[DATA SECTION — start]

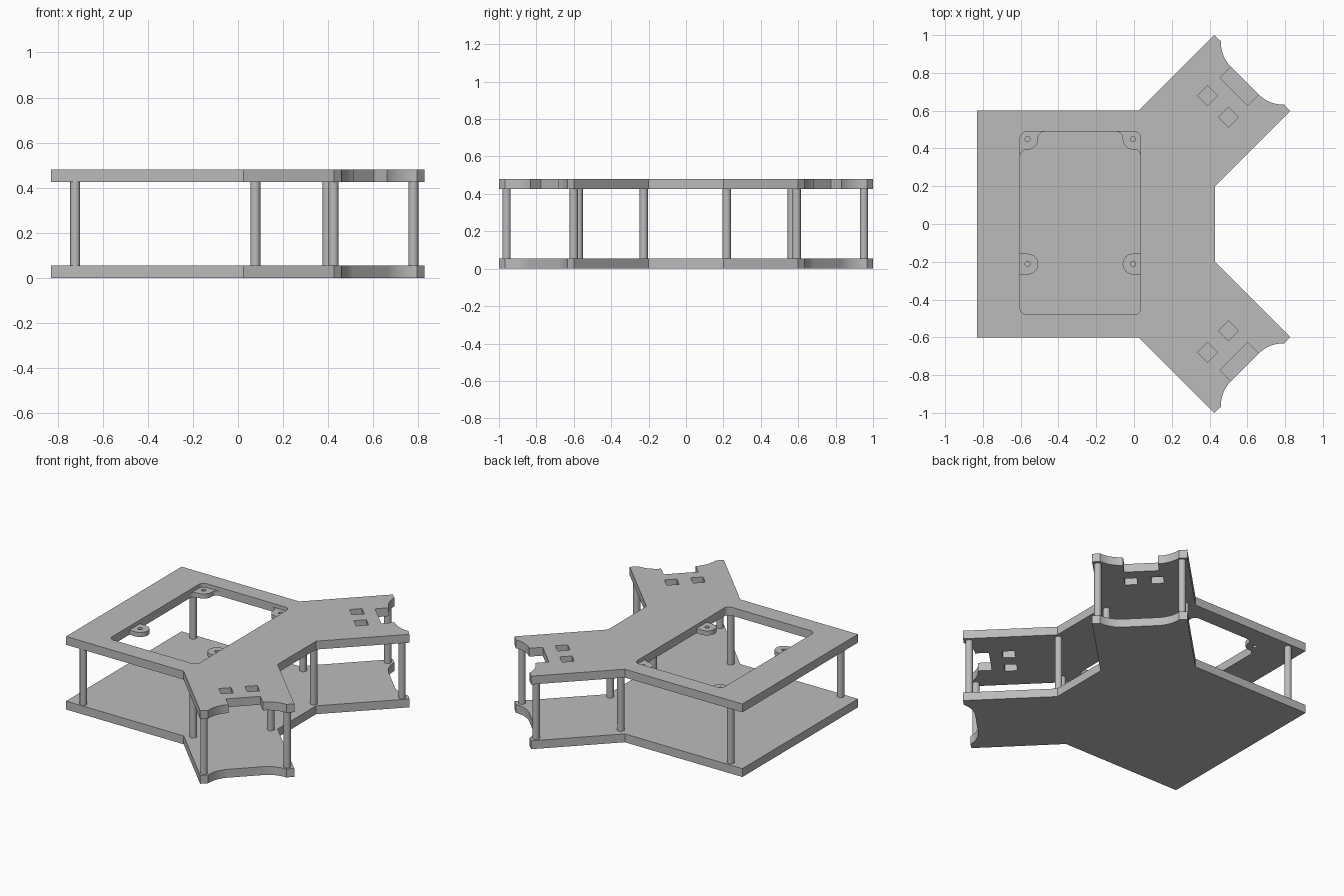
import bpy, bmesh
from math import cos, sin, radians

if "Cube" in bpy.data.objects:
    bpy.data.objects.remove(bpy.data.objects["Cube"])

GREY = bpy.data.materials.new("plain_grey")
GREY.use_nodes = True
GREY.diffuse_color = (0.5, 0.5, 0.5, 1)
GREY.node_tree.nodes["Principled BSDF"].inputs["Base Color"].default_value = (0.5, 0.5, 0.5, 1)

THICK, TOP = 0.055, 0.48
GAP_TOP = TOP - THICK


def arc(cx, cy, r, a0, a1, n=8):
    angles = [radians(a0 + (a1 - a0) * i / n) for i in range(n + 1)]
    return [(cx + r * cos(a), cy + r * sin(a)) for a in angles]


def finish(obj):
    obj.data.materials.clear()
    obj.data.materials.append(GREY)
    bpy.ops.object.select_all(action="DESELECT")
    obj.select_set(True)
    bpy.context.view_layer.objects.active = obj
    bpy.ops.object.shade_smooth_by_angle(angle=radians(30))


def slab(name, loops, z0, z1):
    """Flat sheet: first loop is the outline, the others are holes."""
    curve = bpy.data.curves.new(name + "_profile", "CURVE")
    curve.dimensions, curve.fill_mode = "2D", "BOTH"
    curve.extrude = (z1 - z0) / 2
    for loop in loops:
        spline = curve.splines.new("POLY")
        spline.points.add(len(loop) - 1)
        for point, (x, y) in zip(spline.points, loop):
            point.co = (x, y, 0, 1)
        spline.use_cyclic_u = True
    helper = bpy.data.objects.new(name + "_profile", curve)
    bpy.context.collection.objects.link(helper)
    graph = bpy.context.evaluated_depsgraph_get()
    mesh = bpy.data.meshes.new_from_object(helper.evaluated_get(graph))
    bpy.data.objects.remove(helper)

    bm = bmesh.new()
    bm.from_mesh(mesh)
    bmesh.ops.remove_doubles(bm, verts=bm.verts, dist=0.0001)
    bmesh.ops.translate(bm, verts=bm.verts, vec=(0, 0, (z0 + z1) / 2))
    bmesh.ops.recalc_face_normals(bm, faces=bm.faces)
    bm.to_mesh(mesh)
    bm.free()
    obj = bpy.data.objects.new(name, mesh)
    bpy.context.collection.objects.link(obj)
    finish(obj)


def flip(loop):
    return [(x, -y) for x, y in loop]


def across_arm(loop):
    """Mirror across the diagonal centre line of the arm."""
    return [(y - 0.1725, x + 0.1725) for x, y in reversed(loop)]


def outline(notch):
    tip = [(0.425, 1.0), (0.46, 0.967)] + arc(0.64, 0.96, 0.18, 180, 225, 10)
    if notch:
        x, y = tip[-1]
        tip.append((x - notch, y - notch))
    half = [(-0.83, 0.6), (0.025, 0.6)] + tip + across_arm(tip) + [(0.428, 0.2)]
    return half + flip(reversed(half))


# Lower plate
slab("lower_plate", [outline(0)], 0, THICK)

# Upper plate with rounded opening, square slots and notched arm ends
X0, X1, Y0, Y1, R = -0.603, 0.035, -0.48, 0.489, 0.035
opening = (arc(X1 - R, Y1 - R, R, 0, 90) + arc(X0 + R, Y1 - R, R, 90, 180)
           + arc(X0 + R, Y0 + R, R, 180, 270) + arc(X1 - R, Y0 + R, R, 270, 360))
slots = []
for cx, cy in [(0.389, 0.68), (0.5, 0.566)]:
    diamond = arc(cx, cy, 0.053, 0, 270, 3)
    slots += [diamond, flip(diamond)]
slab("upper_plate", [outline(0.058), opening] + slots, GAP_TOP, TOP)

# Thin screw tabs inside the opening, drawn around their screw hole
WALL = 0.04
corner_tab = (arc(R - WALL, WALL - R, R, 90, 180) + arc(R - WALL, -0.09, R, 180, 90)
              + arc(0, 0, 0.055, -90, 0) + arc(0.09, WALL - R, R, 180, 90))
side_tab = [(-WALL, 0.055), (-WALL, -0.055)] + arc(0, 0, 0.055, -90, 90, 16)
screw_hole = arc(0, 0, 0.0135, 0, 345, 23)
for side, hx, s in [("right", X0 + WALL, 1), ("left", X1 - WALL, -1)]:
    for kind, shape, hy in [("corner", corner_tab, Y1 - WALL), ("side", side_tab, -0.212)]:
        loops = [[(hx + s * x, hy + y) for x, y in loop] for loop in (shape, screw_hole)]
        slab(f"{kind}_tab_{side}", loops, GAP_TOP, GAP_TOP + 0.03)

# Round posts between the plates
POSTS = {"rear": (-0.722, 0.57), "shoulder": (0.077, 0.57), "inner": (0.397, 0.222),
         "outer_tip": (0.424, 0.955), "inner_tip": (0.778, 0.596)}
for name, (x, y) in POSTS.items():
    for side, s in [("back", 1), ("front", -1)]:
        bpy.ops.mesh.primitive_cylinder_add(
            vertices=24, radius=0.022, depth=GAP_TOP - THICK,
            location=(x, s * y - 0.004, (GAP_TOP + THICK) / 2))
        post = bpy.context.object
        post.name = f"{name}_post_{side}"
        finish(post)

[DATA SECTION — finish]

- _THE PROBLEM_:
Copy all entries exactly; skip pictures.

- _WRITTEN RESPONSE_:
import bpy, bmesh
from math import cos, sin, radians

if "Cube" in bpy.data.objects:
    bpy.data.objects.remove(bpy.data.objects["Cube"])

GREY = bpy.data.materials.new("plain_grey")
GREY.use_nodes = True
GREY.diffuse_color = (0.5, 0.5, 0.5, 1)
GREY.node_tree.nodes["Principled BSDF"].inputs["Base Color"].default_value = (0.5, 0.5, 0.5, 1)

THICK, TOP = 0.055, 0.48
GAP_TOP = TOP - THICK


def arc(cx, cy, r, a0, a1, n=8):
    angles = [radians(a0 + (a1 - a0) * i / n) for i in range(n + 1)]
    return [(cx + r * cos(a), cy + r * sin(a)) for a in angles]


def finish(obj):
    obj.data.materials.clear()
    obj.data.materials.append(GREY)
    bpy.ops.object.select_all(action="DESELECT")
    obj.select_set(True)
    bpy.context.view_layer.objects.active = obj
    bpy.ops.object.shade_smooth_by_angle(angle=radians(30))


def slab(name, loops, z0, z1):
    """Flat sheet: first loop is the outline, the others are holes."""
    curve = bpy.data.curves.new(name + "_profile", "CURVE")
    curve.dimensions, curve.fill_mode = "2D", "BOTH"
    curve.extrude = (z1 - z0) / 2
    for loop in loops:
        spline = curve.splines.new("POLY")
        spline.points.add(len(loop) - 1)
        for point, (x, y) in zip(spline.points, loop):
            point.co = (x, y, 0, 1)
        spline.use_cyclic_u = True
    helper = bpy.data.objects.new(name + "_profile", curve)
    bpy.context.collection.objects.link(helper)
    graph = bpy.context.evaluated_depsgraph_get()
    mesh = bpy.data.meshes.new_from_object(helper.evaluated_get(graph))
    bpy.data.objects.remove(helper)

    bm = bmesh.new()
    bm.from_mesh(mesh)
    bmesh.ops.remove_doubles(bm, verts=bm.verts, dist=0.0001)
    bmesh.ops.translate(bm, verts=bm.verts, vec=(0, 0, (z0 + z1) / 2))
    bmesh.ops.recalc_face_normals(bm, faces=bm.faces)
    bm.to_mesh(mesh)
    bm.free()
    obj = bpy.data.objects.new(name, mesh)
    bpy.context.collection.objects.link(obj)
    finish(obj)


def flip(loop):
    return [(x, -y) for x, y in loop]


def across_arm(loop):
    """Mirror across the diagonal centre line of the arm."""
    return [(y - 0.1725, x + 0.1725) for x, y in reversed(loop)]


def outline(notch):
    tip = [(0.425, 1.0), (0.46, 0.967)] + arc(0.64, 0.96, 0.18, 180, 225, 10)
    if notch:
        x, y = tip[-1]
        tip.append((x - notch, y - notch))
    half = [(-0.83, 0.6), (0.025, 0.6)] + tip + across_arm(tip) + [(0.428, 0.2)]
    return half + flip(reversed(half))


# Lower plate
slab("lower_plate", [outline(0)], 0, THICK)

# Upper plate with rounded opening, square slots and notched arm ends
X0, X1, Y0, Y1, R = -0.603, 0.035, -0.48, 0.489, 0.035
opening = (arc(X1 - R, Y1 - R, R, 0, 90) + arc(X0 + R, Y1 - R, R, 90, 180)
           + arc(X0 + R, Y0 + R, R, 180, 270) + arc(X1 - R, Y0 + R, R, 270, 360))
slots = []
for cx, cy in [(0.389, 0.68), (0.5, 0.566)]:
    diamond = arc(cx, cy, 0.053, 0, 270, 3)
    slots += [diamond, flip(diamond)]
slab("upper_plate", [outline(0.058), opening] + slots, GAP_TOP, TOP)

# Thin screw tabs inside the opening, drawn around their screw hole
WALL = 0.04
corner_tab = (arc(R - WALL, WALL - R, R, 90, 180) + arc(R - WALL, -0.09, R, 180, 90)
              + arc(0, 0, 0.055, -90, 0) + arc(0.09, WALL - R, R, 180, 90))
side_tab = [(-WALL, 0.055), (-WALL, -0.055)] + arc(0, 0, 0.055, -90, 90, 16)
screw_hole = arc(0, 0, 0.0135, 0, 345, 23)
for side, hx, s in [("right", X0 + WALL, 1), ("left", X1 - WALL, -1)]:
    for kind, shape, hy in [("corner", corner_tab, Y1 - WALL), ("side", side_tab, -0.212)]:
        loops = [[(hx + s * x, hy + y) for x, y in loop] for loop in (shape, screw_hole)]
        slab(f"{kind}_tab_{side}", loops, GAP_TOP, GAP_TOP + 0.03)

# Round posts between the plates
POSTS = {"rear": (-0.722, 0.57), "shoulder": (0.077, 0.57), "inner": (0.397, 0.222),
         "outer_tip": (0.424, 0.955), "inner_tip": (0.778, 0.596)}
for name, (x, y) in POSTS.items():
    for side, s in [("back", 1), ("front", -1)]:
        bpy.ops.mesh.primitive_cylinder_add(
            vertices=24, radius=0.022, depth=GAP_TOP - THICK,
            location=(x, s * y - 0.004, (GAP_TOP + THICK) / 2))
        post = bpy.context.object
        post.name = f"{name}_post_{side}"
        finish(post)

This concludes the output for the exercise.